We have some tight class schedules in relation to liturgies this semester – if you are assigned as an assisting sacristan and will be late (11:00 for an 11:30 liturgy; 5:10 for a 5:45 liturgy), make sure you let the sacristy know. Often the before and after duties can be split to allow for scheduling.
A reminder to move to the front on the office side of the chapel (for morning and evening prayer) to allow for guests and late-comers to sneak in by the door (and the same on the Eucharistic side – please move in to the middle and in to the pew so that others can get in as they arrive. We will be a tight fit on Thursday evenings – feel free to put hymnals/BCPs in a stack or in the book racks to allow for 4 people to sit in a pew – thanks!
On the 11th anniversary of 9/11, we will be using the propers for the “Common for Reconciliation and Forgiveness.” This day also marks the first of the fall’s senior preachers, Jason Lucas will be preaching.
This month there will be several liturgies to watch for: on Monday the 17th, there will be a “Hip-Hop Evening Prayer” and on Friday the 28th, another experimental evening prayer. The Fundamentals of Worship class will prepare and lead two alternative evening prayers, the first on the 18th and the second on the 25th.
On Thursday 6 September we will celebrate our first Thursday Holy Eucharist with propers for the Holy Spirit. This has been a ‘mostly-annual’ observance at CDSP as a way to begin the year by calling down the Holy Spirit on our academic and spiritual endeavors this academic year. This tradition, also known as the “Red Mass”, dates back to the 13th century to the founding of several European universities, most notably Paris. The tradition spread to England by the early 14th century, and the first recorded celebration in the United States dates from 1877.
Although now observed by many different academic fields and in a variety of denominational settings, the Holy Spirit Mass was originally linked to the law profession, and was focused on praying for justice – that judges, courts, lawyers and others - would practice justice and show mercy to those who came before them. The “red” is, of course, the color of the vestments for the Holy Spirit, and the association of the liturgical color later influenced the wearing of red in some court traditions.
This type of liturgy is also known as a “votive” liturgy, in that the propers are optional in use for particular occasions, “not to observe a feast or season of the liturgical year but to celebrate a chosen devotional theme or to petition for a particular intention (votum). (See Bradshaw, The New Westminster Dictionary of Liturgy & Worship, 472).
The opening hymn summarizes our prayers and hopes for this coming year:
Come down, O Love divine
Seek thou this soul of mine
And visit it with thine own ardor glowing
O Comforter, draw near, within my heart appear
And kindle it, thy holy flame bestowing.
O let it freely burn,
till earthly passions turn to dust and ashes in its heat consuming

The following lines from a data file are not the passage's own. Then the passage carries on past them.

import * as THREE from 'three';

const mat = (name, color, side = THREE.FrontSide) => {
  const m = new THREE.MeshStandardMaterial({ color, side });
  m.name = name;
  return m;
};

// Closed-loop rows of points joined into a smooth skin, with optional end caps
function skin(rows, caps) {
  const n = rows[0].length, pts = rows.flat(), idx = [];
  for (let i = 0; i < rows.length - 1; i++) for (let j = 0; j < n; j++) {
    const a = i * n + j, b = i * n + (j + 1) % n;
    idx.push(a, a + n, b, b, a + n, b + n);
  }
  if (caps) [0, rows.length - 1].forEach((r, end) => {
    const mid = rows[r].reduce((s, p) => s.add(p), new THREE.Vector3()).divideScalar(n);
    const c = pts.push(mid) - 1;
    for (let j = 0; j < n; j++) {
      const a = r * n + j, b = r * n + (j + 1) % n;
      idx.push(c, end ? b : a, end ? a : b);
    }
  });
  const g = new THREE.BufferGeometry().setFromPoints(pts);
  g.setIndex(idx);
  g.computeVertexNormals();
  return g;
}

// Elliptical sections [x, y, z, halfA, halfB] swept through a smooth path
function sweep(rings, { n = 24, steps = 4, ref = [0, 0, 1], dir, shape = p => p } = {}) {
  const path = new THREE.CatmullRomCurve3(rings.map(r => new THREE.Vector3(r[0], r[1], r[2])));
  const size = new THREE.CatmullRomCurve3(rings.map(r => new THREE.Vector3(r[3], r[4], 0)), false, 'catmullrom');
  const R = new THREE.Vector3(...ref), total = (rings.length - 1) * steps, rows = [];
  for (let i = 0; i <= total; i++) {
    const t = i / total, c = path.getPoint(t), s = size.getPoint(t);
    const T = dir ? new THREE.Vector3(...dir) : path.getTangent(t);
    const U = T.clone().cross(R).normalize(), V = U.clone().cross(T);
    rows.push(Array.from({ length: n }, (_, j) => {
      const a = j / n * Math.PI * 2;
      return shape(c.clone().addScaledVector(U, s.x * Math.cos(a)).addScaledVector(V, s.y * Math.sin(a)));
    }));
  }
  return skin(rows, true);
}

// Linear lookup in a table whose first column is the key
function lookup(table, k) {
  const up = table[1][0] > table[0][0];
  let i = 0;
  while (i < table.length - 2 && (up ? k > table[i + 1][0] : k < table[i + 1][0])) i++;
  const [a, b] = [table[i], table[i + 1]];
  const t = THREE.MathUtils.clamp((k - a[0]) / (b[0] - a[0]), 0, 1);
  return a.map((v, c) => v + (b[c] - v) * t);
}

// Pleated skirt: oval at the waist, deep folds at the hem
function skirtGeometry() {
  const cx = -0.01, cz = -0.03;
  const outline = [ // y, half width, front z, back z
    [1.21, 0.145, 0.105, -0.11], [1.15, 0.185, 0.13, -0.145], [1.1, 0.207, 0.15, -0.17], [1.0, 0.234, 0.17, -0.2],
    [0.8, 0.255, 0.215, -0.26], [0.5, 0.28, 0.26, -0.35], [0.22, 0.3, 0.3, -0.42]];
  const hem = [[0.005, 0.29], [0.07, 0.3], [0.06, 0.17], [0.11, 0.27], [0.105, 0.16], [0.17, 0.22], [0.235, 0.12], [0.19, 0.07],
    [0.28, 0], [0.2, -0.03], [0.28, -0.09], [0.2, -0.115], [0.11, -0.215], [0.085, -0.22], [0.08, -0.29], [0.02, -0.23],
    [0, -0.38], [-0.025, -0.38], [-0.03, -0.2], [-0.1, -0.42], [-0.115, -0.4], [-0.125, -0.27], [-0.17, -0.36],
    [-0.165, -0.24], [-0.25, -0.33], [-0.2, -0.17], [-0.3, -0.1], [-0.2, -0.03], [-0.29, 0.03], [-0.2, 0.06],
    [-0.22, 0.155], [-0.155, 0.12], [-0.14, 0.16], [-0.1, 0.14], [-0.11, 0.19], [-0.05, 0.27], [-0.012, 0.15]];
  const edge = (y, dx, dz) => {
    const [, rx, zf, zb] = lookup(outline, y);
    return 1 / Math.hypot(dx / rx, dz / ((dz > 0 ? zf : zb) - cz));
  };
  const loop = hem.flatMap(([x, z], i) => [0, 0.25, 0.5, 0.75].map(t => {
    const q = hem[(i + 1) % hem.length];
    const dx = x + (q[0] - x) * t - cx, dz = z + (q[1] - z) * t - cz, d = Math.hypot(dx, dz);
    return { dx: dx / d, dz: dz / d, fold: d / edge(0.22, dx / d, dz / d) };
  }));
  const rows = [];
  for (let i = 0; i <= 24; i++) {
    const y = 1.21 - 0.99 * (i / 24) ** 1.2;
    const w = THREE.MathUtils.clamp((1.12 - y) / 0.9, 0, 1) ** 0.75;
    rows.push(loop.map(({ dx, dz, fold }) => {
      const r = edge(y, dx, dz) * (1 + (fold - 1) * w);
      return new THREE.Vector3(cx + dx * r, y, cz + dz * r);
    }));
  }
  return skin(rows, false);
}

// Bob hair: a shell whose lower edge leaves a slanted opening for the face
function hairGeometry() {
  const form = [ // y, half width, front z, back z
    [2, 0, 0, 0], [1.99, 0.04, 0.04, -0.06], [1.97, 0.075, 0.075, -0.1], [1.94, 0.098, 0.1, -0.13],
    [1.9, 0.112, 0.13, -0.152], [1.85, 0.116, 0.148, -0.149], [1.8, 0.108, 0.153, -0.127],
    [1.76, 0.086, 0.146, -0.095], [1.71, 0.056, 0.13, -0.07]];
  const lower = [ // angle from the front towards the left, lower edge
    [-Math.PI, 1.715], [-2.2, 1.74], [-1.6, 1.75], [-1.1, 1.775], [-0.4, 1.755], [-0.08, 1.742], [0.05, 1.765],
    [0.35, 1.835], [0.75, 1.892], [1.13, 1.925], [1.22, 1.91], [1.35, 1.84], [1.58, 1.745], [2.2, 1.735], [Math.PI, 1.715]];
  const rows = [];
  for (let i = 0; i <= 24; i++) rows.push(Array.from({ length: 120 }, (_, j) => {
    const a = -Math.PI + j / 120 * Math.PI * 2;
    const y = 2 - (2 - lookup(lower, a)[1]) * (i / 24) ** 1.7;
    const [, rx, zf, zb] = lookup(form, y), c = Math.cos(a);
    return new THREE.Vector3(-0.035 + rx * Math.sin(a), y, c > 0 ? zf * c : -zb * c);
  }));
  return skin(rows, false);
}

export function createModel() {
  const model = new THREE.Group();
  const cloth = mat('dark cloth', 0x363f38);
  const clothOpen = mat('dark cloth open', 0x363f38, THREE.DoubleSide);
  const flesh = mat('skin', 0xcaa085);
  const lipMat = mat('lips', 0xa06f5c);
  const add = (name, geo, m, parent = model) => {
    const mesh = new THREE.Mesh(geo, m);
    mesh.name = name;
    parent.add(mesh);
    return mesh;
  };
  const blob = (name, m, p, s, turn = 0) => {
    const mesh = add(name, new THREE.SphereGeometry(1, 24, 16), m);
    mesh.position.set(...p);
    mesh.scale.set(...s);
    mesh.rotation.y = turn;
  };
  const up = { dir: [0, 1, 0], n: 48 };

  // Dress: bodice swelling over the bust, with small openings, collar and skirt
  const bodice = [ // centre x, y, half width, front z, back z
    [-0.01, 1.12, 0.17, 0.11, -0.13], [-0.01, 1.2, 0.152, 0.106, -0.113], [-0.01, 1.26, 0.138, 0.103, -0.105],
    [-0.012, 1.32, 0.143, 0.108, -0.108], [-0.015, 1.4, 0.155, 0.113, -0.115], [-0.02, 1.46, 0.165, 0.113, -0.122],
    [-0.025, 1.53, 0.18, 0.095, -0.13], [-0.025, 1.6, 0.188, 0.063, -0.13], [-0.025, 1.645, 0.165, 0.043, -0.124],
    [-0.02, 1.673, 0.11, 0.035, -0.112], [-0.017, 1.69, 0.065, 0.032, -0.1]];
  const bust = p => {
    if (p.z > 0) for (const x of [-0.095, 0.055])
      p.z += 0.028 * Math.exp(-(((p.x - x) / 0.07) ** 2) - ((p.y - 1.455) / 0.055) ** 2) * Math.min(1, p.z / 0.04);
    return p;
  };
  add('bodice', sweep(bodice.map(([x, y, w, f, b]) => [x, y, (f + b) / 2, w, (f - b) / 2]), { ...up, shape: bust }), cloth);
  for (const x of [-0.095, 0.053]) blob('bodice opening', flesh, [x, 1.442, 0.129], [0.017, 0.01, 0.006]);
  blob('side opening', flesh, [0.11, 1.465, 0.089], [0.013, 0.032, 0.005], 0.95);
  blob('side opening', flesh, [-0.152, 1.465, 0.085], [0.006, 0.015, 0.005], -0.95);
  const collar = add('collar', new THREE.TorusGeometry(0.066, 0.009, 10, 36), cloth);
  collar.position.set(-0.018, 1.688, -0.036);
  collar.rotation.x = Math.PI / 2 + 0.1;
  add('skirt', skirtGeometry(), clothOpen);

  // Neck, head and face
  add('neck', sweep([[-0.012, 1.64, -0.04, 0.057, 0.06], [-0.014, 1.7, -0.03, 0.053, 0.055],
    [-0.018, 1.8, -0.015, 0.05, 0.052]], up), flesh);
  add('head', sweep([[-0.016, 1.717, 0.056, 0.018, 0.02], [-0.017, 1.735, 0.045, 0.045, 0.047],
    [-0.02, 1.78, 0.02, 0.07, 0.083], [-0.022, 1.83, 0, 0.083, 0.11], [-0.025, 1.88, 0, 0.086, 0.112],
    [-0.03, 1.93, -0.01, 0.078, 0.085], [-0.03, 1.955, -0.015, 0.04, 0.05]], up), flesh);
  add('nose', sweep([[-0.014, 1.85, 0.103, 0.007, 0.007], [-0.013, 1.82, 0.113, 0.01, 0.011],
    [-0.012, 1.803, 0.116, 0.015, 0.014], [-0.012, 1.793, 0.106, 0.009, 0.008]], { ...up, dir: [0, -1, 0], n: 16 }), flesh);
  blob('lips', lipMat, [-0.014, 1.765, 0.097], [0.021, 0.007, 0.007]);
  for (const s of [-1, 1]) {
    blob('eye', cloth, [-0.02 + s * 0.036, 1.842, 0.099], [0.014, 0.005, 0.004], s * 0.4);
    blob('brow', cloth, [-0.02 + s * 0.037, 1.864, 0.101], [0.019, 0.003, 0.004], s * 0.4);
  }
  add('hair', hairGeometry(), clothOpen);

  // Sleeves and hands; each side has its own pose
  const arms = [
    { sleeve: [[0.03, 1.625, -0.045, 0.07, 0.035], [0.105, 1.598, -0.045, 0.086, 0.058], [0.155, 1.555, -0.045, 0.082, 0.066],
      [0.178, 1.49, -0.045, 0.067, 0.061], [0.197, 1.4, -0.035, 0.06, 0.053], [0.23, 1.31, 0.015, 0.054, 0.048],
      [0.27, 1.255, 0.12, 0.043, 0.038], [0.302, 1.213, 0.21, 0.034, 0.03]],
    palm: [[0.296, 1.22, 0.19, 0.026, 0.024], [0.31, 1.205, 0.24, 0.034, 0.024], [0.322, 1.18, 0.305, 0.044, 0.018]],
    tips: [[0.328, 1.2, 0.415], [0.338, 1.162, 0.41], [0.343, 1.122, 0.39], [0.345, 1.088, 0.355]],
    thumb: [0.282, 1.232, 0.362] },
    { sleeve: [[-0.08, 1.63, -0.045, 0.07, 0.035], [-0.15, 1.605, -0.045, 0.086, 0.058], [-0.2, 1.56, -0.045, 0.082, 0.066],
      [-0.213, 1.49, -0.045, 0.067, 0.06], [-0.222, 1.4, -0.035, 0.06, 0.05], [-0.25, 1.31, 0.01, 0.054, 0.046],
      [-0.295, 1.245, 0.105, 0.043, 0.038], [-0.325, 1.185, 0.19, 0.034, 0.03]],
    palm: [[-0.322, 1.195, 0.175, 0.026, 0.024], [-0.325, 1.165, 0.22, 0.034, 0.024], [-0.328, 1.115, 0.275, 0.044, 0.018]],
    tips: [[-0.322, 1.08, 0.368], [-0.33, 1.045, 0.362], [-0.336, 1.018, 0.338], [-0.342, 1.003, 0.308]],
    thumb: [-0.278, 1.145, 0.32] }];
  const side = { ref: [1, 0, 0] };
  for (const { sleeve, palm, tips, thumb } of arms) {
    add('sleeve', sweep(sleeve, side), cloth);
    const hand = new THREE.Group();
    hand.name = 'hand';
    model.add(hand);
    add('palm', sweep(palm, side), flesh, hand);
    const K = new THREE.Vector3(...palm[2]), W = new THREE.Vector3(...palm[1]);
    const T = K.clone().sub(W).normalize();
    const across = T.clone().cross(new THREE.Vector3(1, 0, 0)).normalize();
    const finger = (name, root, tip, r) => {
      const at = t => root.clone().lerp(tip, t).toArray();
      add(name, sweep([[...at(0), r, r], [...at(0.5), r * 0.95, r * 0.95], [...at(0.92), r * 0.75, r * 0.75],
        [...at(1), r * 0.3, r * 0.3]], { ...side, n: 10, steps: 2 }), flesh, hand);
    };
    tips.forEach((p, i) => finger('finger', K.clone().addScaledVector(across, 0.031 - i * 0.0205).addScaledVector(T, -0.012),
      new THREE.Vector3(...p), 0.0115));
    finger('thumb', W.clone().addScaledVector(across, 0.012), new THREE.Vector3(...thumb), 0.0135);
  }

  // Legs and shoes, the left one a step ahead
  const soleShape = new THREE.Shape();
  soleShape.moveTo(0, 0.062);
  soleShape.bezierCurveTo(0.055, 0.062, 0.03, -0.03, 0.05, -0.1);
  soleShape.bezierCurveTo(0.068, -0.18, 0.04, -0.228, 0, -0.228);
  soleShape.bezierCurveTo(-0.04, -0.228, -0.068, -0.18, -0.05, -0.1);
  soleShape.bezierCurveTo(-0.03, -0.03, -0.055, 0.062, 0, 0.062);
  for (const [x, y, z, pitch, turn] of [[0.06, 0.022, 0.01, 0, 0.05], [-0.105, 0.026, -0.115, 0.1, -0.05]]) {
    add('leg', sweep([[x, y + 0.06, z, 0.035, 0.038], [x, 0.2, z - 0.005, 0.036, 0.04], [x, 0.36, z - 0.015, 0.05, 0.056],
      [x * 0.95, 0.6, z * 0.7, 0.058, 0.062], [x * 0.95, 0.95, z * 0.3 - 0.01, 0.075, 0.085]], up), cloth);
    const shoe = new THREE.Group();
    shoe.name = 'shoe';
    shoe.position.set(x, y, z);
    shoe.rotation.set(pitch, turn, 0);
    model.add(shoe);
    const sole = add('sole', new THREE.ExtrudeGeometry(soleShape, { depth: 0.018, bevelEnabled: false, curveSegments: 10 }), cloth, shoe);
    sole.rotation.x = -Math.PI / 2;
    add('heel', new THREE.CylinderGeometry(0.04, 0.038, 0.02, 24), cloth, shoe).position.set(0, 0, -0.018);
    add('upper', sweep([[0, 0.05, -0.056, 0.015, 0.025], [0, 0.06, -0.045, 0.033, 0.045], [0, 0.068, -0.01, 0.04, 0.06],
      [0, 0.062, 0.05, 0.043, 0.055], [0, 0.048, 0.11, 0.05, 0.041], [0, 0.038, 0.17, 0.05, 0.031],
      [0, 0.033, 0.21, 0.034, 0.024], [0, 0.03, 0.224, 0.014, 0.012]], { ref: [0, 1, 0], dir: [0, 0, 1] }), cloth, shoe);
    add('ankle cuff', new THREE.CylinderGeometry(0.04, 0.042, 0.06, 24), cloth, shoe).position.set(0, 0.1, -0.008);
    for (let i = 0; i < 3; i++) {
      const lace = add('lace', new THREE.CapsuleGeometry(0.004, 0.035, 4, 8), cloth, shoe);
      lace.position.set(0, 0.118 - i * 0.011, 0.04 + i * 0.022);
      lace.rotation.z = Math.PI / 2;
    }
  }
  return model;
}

And let thy glorious light shine ever on my sight
And clothe me round, the while my path illuming.
And so the yearning strong, with which the soul will long
Shall far outpass the power of human telling;
For none can guess its grace,
till Love create a place wherein the Holy Spirit makes a dwelling.
Questions or comments about anything found in Chapel News may be directed to the Sacristy.